REQUIREMENT:
From the records below, copy every line that contains the word "active".

DATA RECORDS:
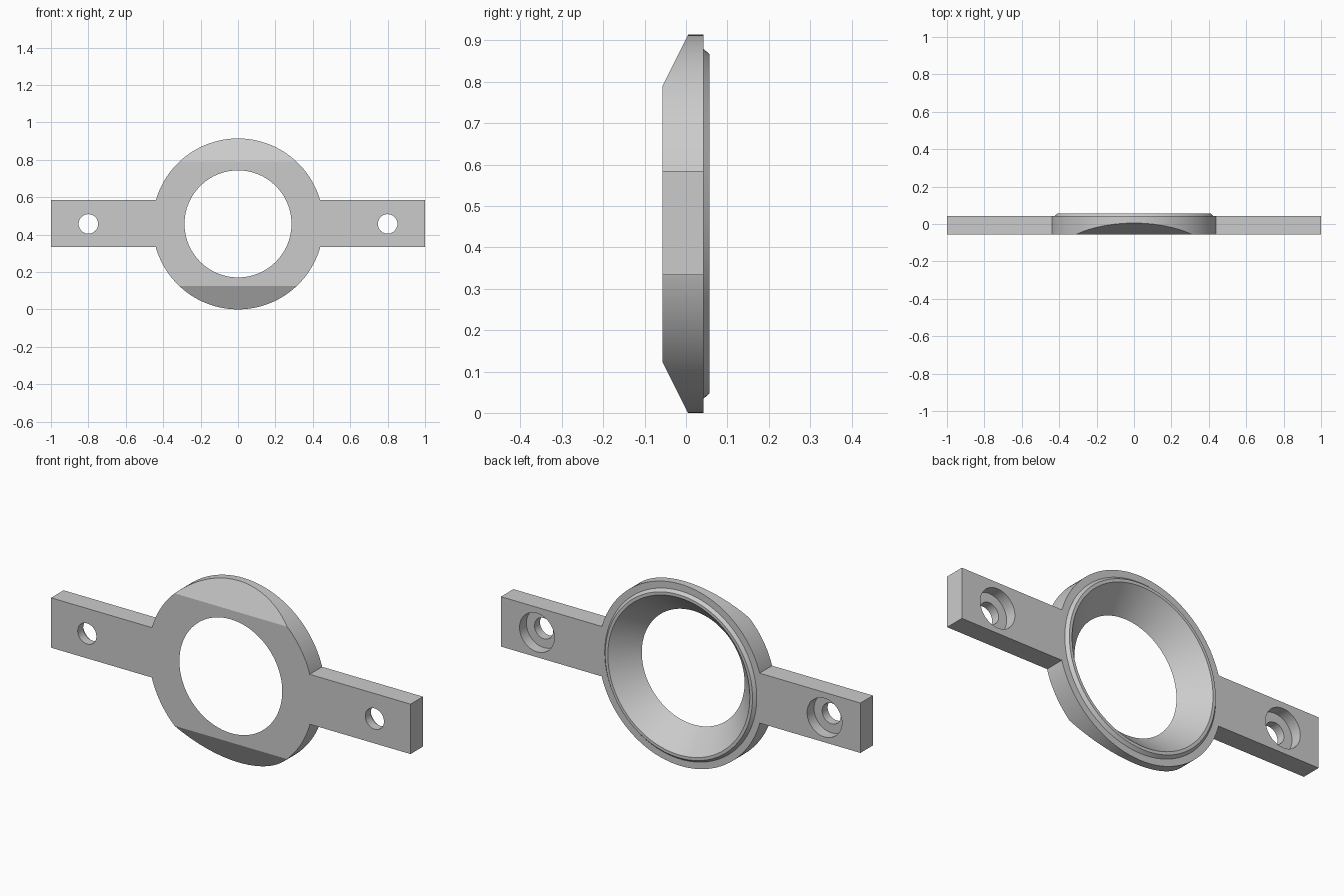
import bpy, bmesh, math
from mathutils import Vector

cube = bpy.data.objects.get("Cube")
if cube:
    bpy.data.objects.remove(cube, do_unlink=True)

MID = 0.457            # height of the ring centre
FRONT, BACK, LIP = -0.057, 0.042, 0.057

grey = bpy.data.materials.new("light grey")
grey.use_nodes = True
grey.diffuse_color = (0.6, 0.6, 0.6, 1)
grey.node_tree.nodes["Principled BSDF"].inputs["Base Color"].default_value = (0.6, 0.6, 0.6, 1)


def finish(name, bm):
    bmesh.ops.recalc_face_normals(bm, faces=bm.faces)
    mesh = bpy.data.meshes.new(name)
    bm.to_mesh(mesh)
    bm.free()
    mesh.materials.append(grey)
    obj = bpy.data.objects.new(name, mesh)
    bpy.context.collection.objects.link(obj)
    return obj


def turned(name, profile, x=0, sides=96):
    """Solid of revolution about the y axis from (radius, y) points."""
    bm = bmesh.new()
    rings = []
    for r, y in profile:
        rings.append([bm.verts.new((x + r * math.cos(a), y, MID + r * math.sin(a)))
                      for a in (math.tau * i / sides for i in range(sides))])
    for low, high in zip(rings, rings[1:]):
        for i in range(sides):
            j = (i + 1) % sides
            bm.faces.new((low[i], low[j], high[j], high[i]))
    bm.faces.new(rings[0])
    bm.faces.new(rings[-1])
    return finish(name, bm)


def prism(name, outline, half_width):
    """Extrude a (y, z) outline along x."""
    bm = bmesh.new()
    face = bm.faces.new([bm.verts.new((-half_width, y, z)) for y, z in outline])
    out = bmesh.ops.extrude_face_region(bm, geom=[face])
    moved = [v for v in out["geom"] if isinstance(v, bmesh.types.BMVert)]
    bmesh.ops.translate(bm, verts=moved, vec=Vector((2 * half_width, 0, 0)))
    return finish(name, bm)


def combine(target, other, operation):
    mod = target.modifiers.new(operation.title(), "BOOLEAN")
    mod.operation = operation
    mod.solver = "EXACT"
    mod.object = other
    bpy.context.view_layer.objects.active = target
    bpy.ops.object.modifier_apply(modifier=mod.name)
    bpy.data.objects.remove(other, do_unlink=True)


# Round body with the chamfered lip on the back
body = turned("ring_bracket", [(MID, FRONT), (MID, BACK), (0.423, BACK), (0.41, LIP)], sides=128)

# Sloping flats across the top and bottom of the front
for side in (1, -1):
    flat = [(y, MID + side * h) for y, h in
            ((-0.107, 0.233), (0.055, 0.557), (-0.107, 0.557))]
    combine(body, prism("flat_cutter", flat, 0.6), "DIFFERENCE")

# Mounting bar running through both sides
bar = [(FRONT, 0.333), (BACK, 0.333), (BACK, 0.584), (FRONT, 0.584)]
combine(body, prism("mounting_bar", bar, 1), "UNION")

# Conical opening, wider at the back
slope = (0.395 - 0.286) / (LIP - FRONT)
cone = [(0.286 + slope * (y - FRONT), y) for y in (-0.1, 0.1)]
combine(body, turned("cone_cutter", cone, sides=128), "DIFFERENCE")

# Counterbored screw holes
for x in (-0.8, 0.8):
    hole = [(0.052, -0.1), (0.052, -0.013), (0.097, -0.013), (0.097, 0.1)]
    combine(body, turned("screw_hole_cutter", hole, x, 48), "DIFFERENCE")

# Smooth round walls, sharp edges kept
bpy.ops.object.select_all(action="DESELECT")
body.select_set(True)
bpy.context.view_layer.objects.active = body
bpy.ops.object.shade_smooth_by_angle(angle=math.radians(20))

ANSWER TO THIS PROBLEM:
    bpy.context.view_layer.objects.active = target
bpy.context.view_layer.objects.active = body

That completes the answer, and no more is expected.